● Work to be completed
Provide nothing except how many lines of the data contain the word "radiusAt".

* * * * *

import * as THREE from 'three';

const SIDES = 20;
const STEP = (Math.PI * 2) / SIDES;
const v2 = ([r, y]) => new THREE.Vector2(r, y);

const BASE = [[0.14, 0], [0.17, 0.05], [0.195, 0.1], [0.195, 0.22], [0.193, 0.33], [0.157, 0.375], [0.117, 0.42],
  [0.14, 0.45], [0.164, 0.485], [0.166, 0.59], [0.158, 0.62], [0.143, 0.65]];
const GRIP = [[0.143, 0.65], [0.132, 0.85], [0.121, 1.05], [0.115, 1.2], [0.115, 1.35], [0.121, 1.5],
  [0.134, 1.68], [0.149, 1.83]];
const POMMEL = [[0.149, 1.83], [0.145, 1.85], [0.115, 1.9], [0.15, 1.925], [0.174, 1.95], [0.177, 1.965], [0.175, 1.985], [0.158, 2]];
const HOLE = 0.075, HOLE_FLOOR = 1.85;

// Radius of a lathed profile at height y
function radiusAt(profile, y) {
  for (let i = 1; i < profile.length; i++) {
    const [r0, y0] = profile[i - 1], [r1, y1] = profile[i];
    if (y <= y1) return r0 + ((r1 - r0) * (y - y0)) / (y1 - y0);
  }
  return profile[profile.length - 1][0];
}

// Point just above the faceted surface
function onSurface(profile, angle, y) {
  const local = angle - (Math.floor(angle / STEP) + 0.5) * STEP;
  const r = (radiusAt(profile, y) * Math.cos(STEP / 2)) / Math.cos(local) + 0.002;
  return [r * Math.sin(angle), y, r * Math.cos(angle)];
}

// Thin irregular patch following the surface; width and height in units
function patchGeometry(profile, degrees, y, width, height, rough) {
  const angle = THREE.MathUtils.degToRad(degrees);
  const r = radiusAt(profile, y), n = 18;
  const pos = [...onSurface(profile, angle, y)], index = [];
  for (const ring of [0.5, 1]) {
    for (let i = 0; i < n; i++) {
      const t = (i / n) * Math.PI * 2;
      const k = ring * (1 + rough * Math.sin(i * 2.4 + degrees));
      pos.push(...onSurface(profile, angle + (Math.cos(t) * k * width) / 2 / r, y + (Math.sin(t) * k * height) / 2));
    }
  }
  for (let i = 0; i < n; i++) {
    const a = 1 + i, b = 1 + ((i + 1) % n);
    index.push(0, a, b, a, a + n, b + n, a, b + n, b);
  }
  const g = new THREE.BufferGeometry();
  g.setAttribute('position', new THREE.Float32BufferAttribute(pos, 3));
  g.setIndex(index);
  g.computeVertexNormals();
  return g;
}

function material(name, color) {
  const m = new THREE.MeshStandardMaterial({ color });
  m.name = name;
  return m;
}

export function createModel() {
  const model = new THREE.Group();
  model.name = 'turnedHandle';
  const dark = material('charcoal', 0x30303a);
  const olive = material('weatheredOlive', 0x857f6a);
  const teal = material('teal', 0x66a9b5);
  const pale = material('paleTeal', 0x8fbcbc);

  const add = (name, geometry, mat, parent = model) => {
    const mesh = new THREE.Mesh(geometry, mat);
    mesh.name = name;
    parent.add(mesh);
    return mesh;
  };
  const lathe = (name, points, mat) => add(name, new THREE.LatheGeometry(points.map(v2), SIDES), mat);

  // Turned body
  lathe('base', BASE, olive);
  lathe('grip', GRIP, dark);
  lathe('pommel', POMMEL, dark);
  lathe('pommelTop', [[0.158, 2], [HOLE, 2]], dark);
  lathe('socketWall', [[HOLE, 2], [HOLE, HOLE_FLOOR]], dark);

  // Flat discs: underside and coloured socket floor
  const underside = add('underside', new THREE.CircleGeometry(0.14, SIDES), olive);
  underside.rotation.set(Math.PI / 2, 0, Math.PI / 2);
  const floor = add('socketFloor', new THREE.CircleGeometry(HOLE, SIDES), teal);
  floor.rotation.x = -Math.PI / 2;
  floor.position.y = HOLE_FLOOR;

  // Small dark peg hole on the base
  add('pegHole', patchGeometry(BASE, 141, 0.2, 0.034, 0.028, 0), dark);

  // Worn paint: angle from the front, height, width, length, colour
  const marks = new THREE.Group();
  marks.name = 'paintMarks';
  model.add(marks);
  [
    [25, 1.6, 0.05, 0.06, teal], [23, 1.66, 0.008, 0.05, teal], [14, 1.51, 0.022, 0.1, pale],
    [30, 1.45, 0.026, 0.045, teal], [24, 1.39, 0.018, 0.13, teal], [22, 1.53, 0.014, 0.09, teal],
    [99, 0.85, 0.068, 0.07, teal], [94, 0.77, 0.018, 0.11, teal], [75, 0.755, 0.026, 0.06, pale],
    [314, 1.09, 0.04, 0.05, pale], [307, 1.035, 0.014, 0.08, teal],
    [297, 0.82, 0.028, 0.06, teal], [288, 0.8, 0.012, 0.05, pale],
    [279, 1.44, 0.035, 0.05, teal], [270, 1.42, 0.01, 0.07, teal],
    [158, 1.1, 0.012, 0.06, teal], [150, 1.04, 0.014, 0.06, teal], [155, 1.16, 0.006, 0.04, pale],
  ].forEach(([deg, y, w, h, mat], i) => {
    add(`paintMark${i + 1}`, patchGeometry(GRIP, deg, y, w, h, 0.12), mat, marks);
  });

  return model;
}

* * * * *

● Response
3